BEGIN AVAILABLE RECORDS

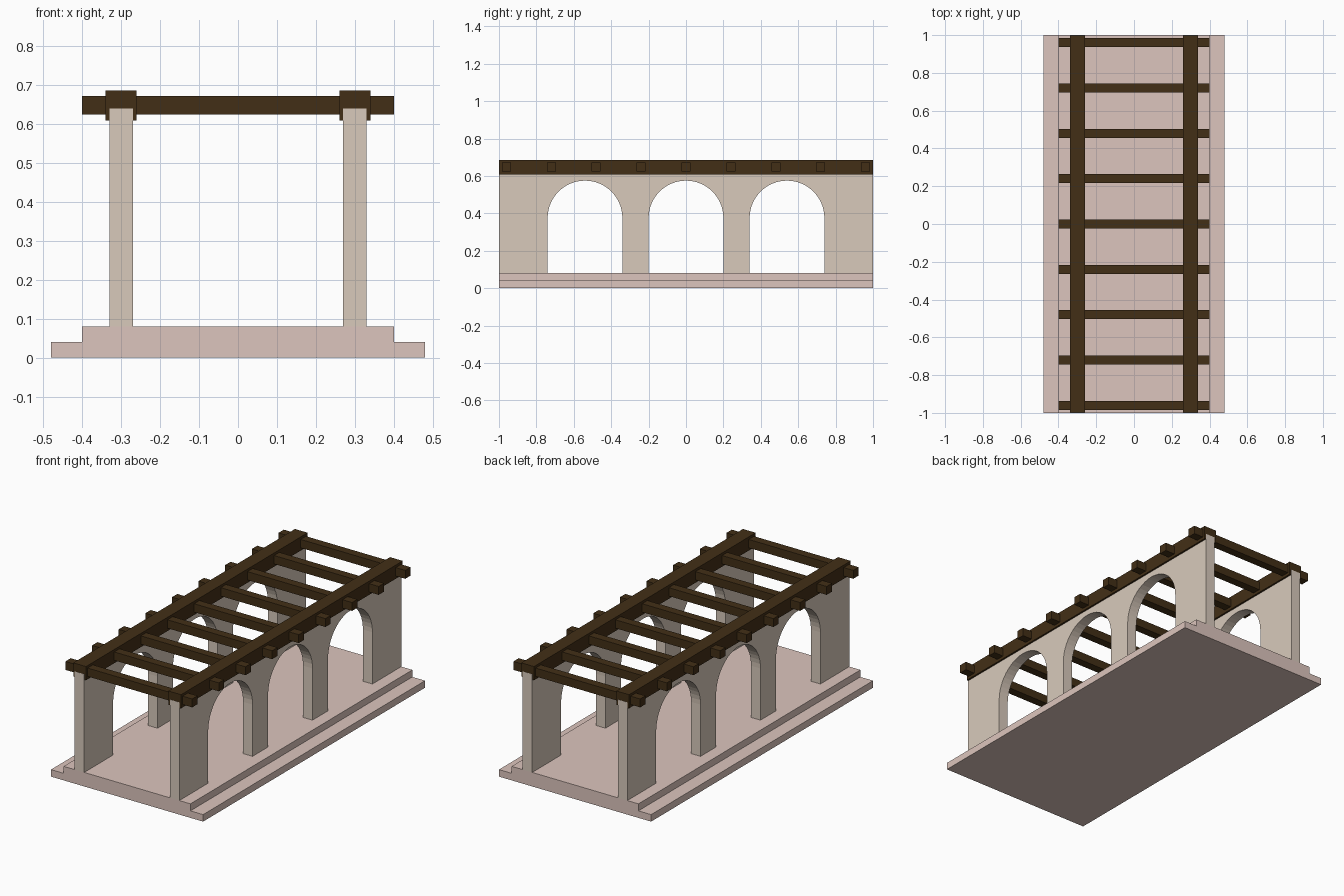
import bpy, bmesh, math
from mathutils import Vector

if "Cube" in bpy.data.objects:
    bpy.data.objects.remove(bpy.data.objects["Cube"])


def material(name, rgb):
    m = bpy.data.materials.new(name)
    m.diffuse_color = (*rgb, 1)
    m.use_nodes = True
    m.node_tree.nodes["Principled BSDF"].inputs["Base Color"].default_value = m.diffuse_color
    return m


STONE = material("pink_stone", (0.72, 0.56, 0.51))
PLASTER = material("tan_plaster", (0.69, 0.59, 0.50))
WOOD = material("dark_wood", (0.055, 0.028, 0.008))


def extrude(name, points, offset, mat):
    """Extrude a closed planar outline into a solid."""
    bm = bmesh.new()
    face = bm.faces.new([bm.verts.new(p) for p in points])
    geo = bmesh.ops.extrude_face_region(bm, geom=[face], use_keep_orig=True)
    moved = [v for v in geo["geom"] if isinstance(v, bmesh.types.BMVert)]
    bmesh.ops.translate(bm, verts=moved, vec=Vector(offset))
    bmesh.ops.recalc_face_normals(bm, faces=bm.faces)
    mesh = bpy.data.meshes.new(name)
    bm.to_mesh(mesh)
    bm.free()
    mesh.materials.append(mat)
    ob = bpy.data.objects.new(name, mesh)
    bpy.context.collection.objects.link(ob)
    return ob


def box(name, x0, x1, y0, y1, z0, z1, mat):
    outline = [(x0, y0, z0), (x1, y0, z0), (x1, y0, z1), (x0, y0, z1)]
    return extrude(name, outline, (0, y1 - y0, 0), mat)


# Stepped base
half = [(0.48, 0), (0.48, 0.04), (0.40, 0.04), (0.40, 0.08)]
profile = half + [(-x, z) for x, z in reversed(half)]
extrude("stepped_base", [(x, -1, z) for x, z in profile], (0, 2, 0), STONE)

# Wall outline with three round-headed openings
FLOOR, SPRING, R, SEG = 0.08, 0.375, 0.20, 24
wall = [(1, FLOOR), (1, 0.64), (-1, 0.64), (-1, FLOOR)]
for c in (-0.54, 0, 0.54):
    wall.append((c - R, FLOOR))
    for i in range(SEG + 1):
        a = math.pi * (1 - i / SEG)
        wall.append((c + R * math.cos(a), SPRING + R * math.sin(a)))
    wall.append((c + R, FLOOR))

# Arcade walls and the long beams capping them
for side, x in (("left", -0.30), ("right", 0.30)):
    extrude(side + "_arcade_wall", [(x - 0.03, y, z) for y, z in wall],
            (0.06, 0, 0), PLASTER)
    box(side + "_long_beam", x - 0.04, x + 0.04, -0.999, 0.999, 0.608, 0.686, WOOD)

# Cross rafters
for i in range(9):
    y = -0.96 + 0.24 * i
    box(f"rafter_{i + 1}", -0.40, 0.40, y - 0.024, y + 0.024, 0.624, 0.672, WOOD)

END AVAILABLE RECORDS

ACTIVITY: Wherever the string "import" appears in a line of the records above, copy that line.

REPLY TO THE TASK:
import bpy, bmesh, math
from mathutils import Vector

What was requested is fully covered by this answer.